Ebola in the United Kingdom: Nurse Receives Blood Plasma of Survivors
London – Pauline Cafferkey is currently being treated with an experimental drug and blood plasma from survivor Will Pooley. But her case raises questions about disease control and Ebola in the United Kingdom.
She wanted to help and is now in the hospital herself. Nevertheless, the British nurse infected with Ebola is doing well under the circumstances.
“Ms Cafferkey is not feeling well but it would be fair to say that she is as well as we can hope for at this stage of the illness. She is sitting up, talking, reading, eating and drinking a little, and has also had face-to-face communication with her family through an intercom system,”
said Dr Michael Jacobs. He didn’t want to comment about her prognosis for the next few days because the disease is so unpredictable.
Cafferkey became infected during an Ebola aid mission for the charity organization Save The Children in Sierra Leone and was ill after their return to the UK on Sunday evening. She’s being cared for in a special Ebola isolation ward at the Royal Free Hospital in London. British Ebola survivor William Pooley was treated and cured at the same hospital last September after he had been infected in Sierra Leone. He donated 1.2 liters of his plasma for future research and treatment before returning to West Africa in October.
According to the doctors, she is currently receiving an experimental drug, but they declined to mention the name because it’s an experimental antiviral drug, which had not yet been proven to work. In addition, she is currently treated with “convalescent plasma” taken from the blood of an European Ebola survivor. People who have survived the disease are considered to be immune for life. Researchers hope to be able to treat patients with antibodies from the blood of survivors, but still lack a proven healing drug.
Are British Ebola Screening Procedures Effective?
The case has caused doubts about the effectiveness of screening procedures for travellers with Ebola risk in United Kingdom. Since October, more than 1,700 people have been examined at four airports and an international station, who came from West Africa. Even Cafferkey was screened, but was allowed to fly from London Heathrow airport to Glasgow. Sally Davies, the chief medical officer for England, confirmed that Cafferkey was in the early stages of the disease while she was flying home. Davies stressed the public health risks were therefore negligible but confirmed that the UK’s screening policies were being reconsidered. “The process does seem to have not been as good as we all want to see,” she said.
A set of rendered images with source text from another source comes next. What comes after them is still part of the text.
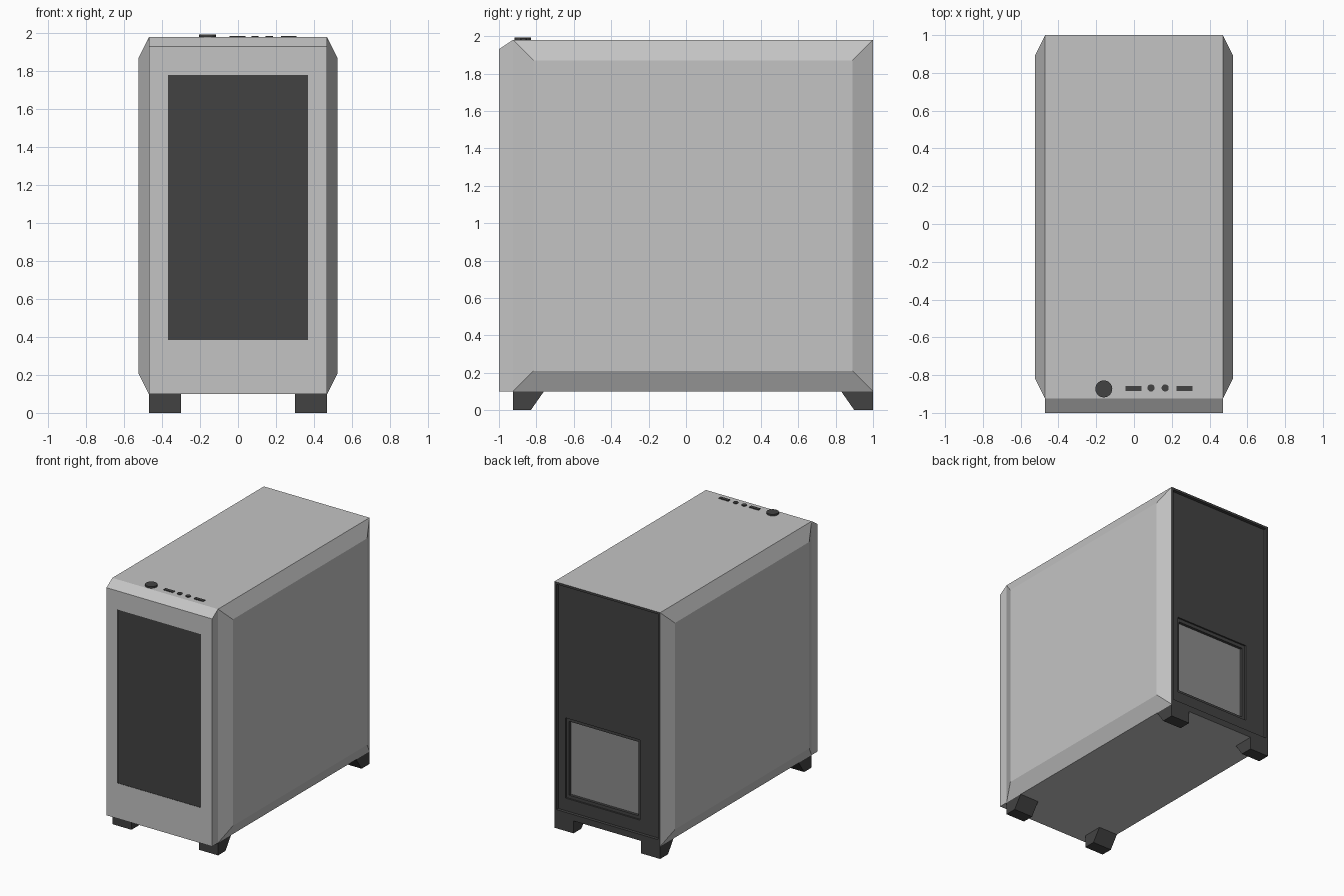
import bpy, bmesh, math

if "Cube" in bpy.data.objects:
    bpy.data.objects.remove(bpy.data.objects["Cube"])


def material(name, v):
    m = bpy.data.materials.new(name)
    m.diffuse_color = (v, v, v, 1)
    m.use_nodes = True
    m.node_tree.nodes["Principled BSDF"].inputs["Base Color"].default_value = m.diffuse_color
    return m


SHELL = material("light grey shell", 0.55)
DARK = material("charcoal plastic", 0.055)
STEEL = material("mid grey metal", 0.26)


def finish(bm, name, mats):
    bmesh.ops.recalc_face_normals(bm, faces=bm.faces)
    me = bpy.data.meshes.new(name)
    bm.to_mesh(me)
    bm.free()
    for m in mats:
        me.materials.append(m)
    ob = bpy.data.objects.new(name, me)
    bpy.context.collection.objects.link(ob)
    return ob


def extrude_profile(bm, pts, x0, x1):
    """Prism along x from (y, z) points."""
    f = bm.faces.new([bm.verts.new((x0, y, z)) for y, z in pts])
    r = bmesh.ops.extrude_face_region(bm, geom=[f], use_keep_orig=True)
    for v in r["geom"]:
        if isinstance(v, bmesh.types.BMVert):
            v.co.x = x1


def step(bm, face, x0, x1, z0, z1, y, wall, floor):
    """Extrude a rectangular face to a new rectangle at depth y."""
    c = face.calc_center_median()
    new = bmesh.ops.extrude_discrete_faces(bm, faces=[face])["faces"][0]
    for v in new.verts:
        v.co = (x1 if v.co.x > c.x else x0, y, z1 if v.co.z > c.z else z0)
    for e in new.edges:
        for f in e.link_faces:
            f.material_index = wall
    new.material_index = floor
    return new


# Main body with front mesh panel and recessed rear
bm = bmesh.new()
extrude_profile(bm, [(-1, .1), (1, .1), (1, 1.98), (-.925, 1.98), (-1, 1.93)], -.47, .47)
bmesh.ops.recalc_face_normals(bm, faces=bm.faces)
front = next(f for f in bm.faces if f.normal.y < -.99)
f = step(bm, front, -.37, .37, .385, 1.78, -1, 0, 1)
step(bm, f, -.37, .37, .385, 1.78, -.997, 1, 1)
back = next(f for f in bm.faces if f.normal.y > .99)
f = step(bm, back, -.452, .452, .15, 1.962, 1, 1, 1)
f = step(bm, f, -.452, .452, .15, 1.962, .975, 1, 1)
# Power supply opening
f = step(bm, f, -.275, .39, .25, .895, .975, 1, 1)
f = step(bm, f, -.275, .39, .25, .895, .962, 1, 1)
f = step(bm, f, -.25, .365, .275, .868, .962, 1, 1)
step(bm, f, -.25, .365, .275, .868, .94, 1, 2)
finish(bm, "case_body", [SHELL, DARK, STEEL])

# Bevelled side panels
bm = bmesh.new()
base = [bm.verts.new((.47, y, z)) for y, z in [(-.925, .1), (1, .1), (1, 1.98), (-.925, 1.98)]]
top = [bm.verts.new((.525, y, z)) for y, z in [(-.815, .21), (.89, .21), (.89, 1.87), (-.815, 1.87)]]
bm.faces.new(top)
bm.faces.new(base[::-1])
for i in range(4):
    j = (i + 1) % 4
    bm.faces.new((base[i], base[j], top[j], top[i]))
panel = finish(bm, "side_panels", [SHELL])
panel.modifiers.new("Mirror", 'MIRROR').use_mirror_merge = False

# Tapered feet
for name, pts in [("front_feet", [(-.925, 0), (-.83, 0), (-.76, .1), (-.925, .1)]),
                  ("rear_feet", [(1, 0), (.9, 0), (.83, .1), (1, .1)])]:
    bm = bmesh.new()
    extrude_profile(bm, pts, .3, .47)
    ob = finish(bm, name, [DARK])
    ob.modifiers.new("Mirror", 'MIRROR').use_mirror_merge = False


# Power button and ports on the top
def disc(name, x, y, r, h):
    bpy.ops.mesh.primitive_cylinder_add(vertices=24, radius=r, depth=h, location=(x, y, 1.98 + h / 2))
    bpy.context.object.name = name
    bpy.context.object.data.materials.append(DARK)


disc("power_button", -.16, -.873, .045, .013)
for x in (.09, .165):
    disc("audio_jack", x, -.868, .019, .006)
for x in (-.003, .267):
    bpy.ops.mesh.primitive_cube_add(size=1, location=(x, -.87, 1.983))
    bpy.context.object.name = "usb_port"
    bpy.context.object.scale = (.083, .027, .006)
    bpy.context.object.data.materials.append(DARK)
Ebola-infected people are only contagious when the disease breaks out. Up to three weeks can pass between infection and the first symptoms.The virus is transmitted when body fluids of patients – such as blood or vomit – get on mucous membranes, infection via contaminated surfaces is possible.
The World Health Organization (WHO) has registered 20.206 Ebola cases since December 31st and about 7905 people had died as the consequences of infection from the virus, the UN agency said. But, there might be a high number of unreported cases according to experts. Especially the West African countries of Sierra Leone, Guinea and Liberia that are worst affected by the epidemic.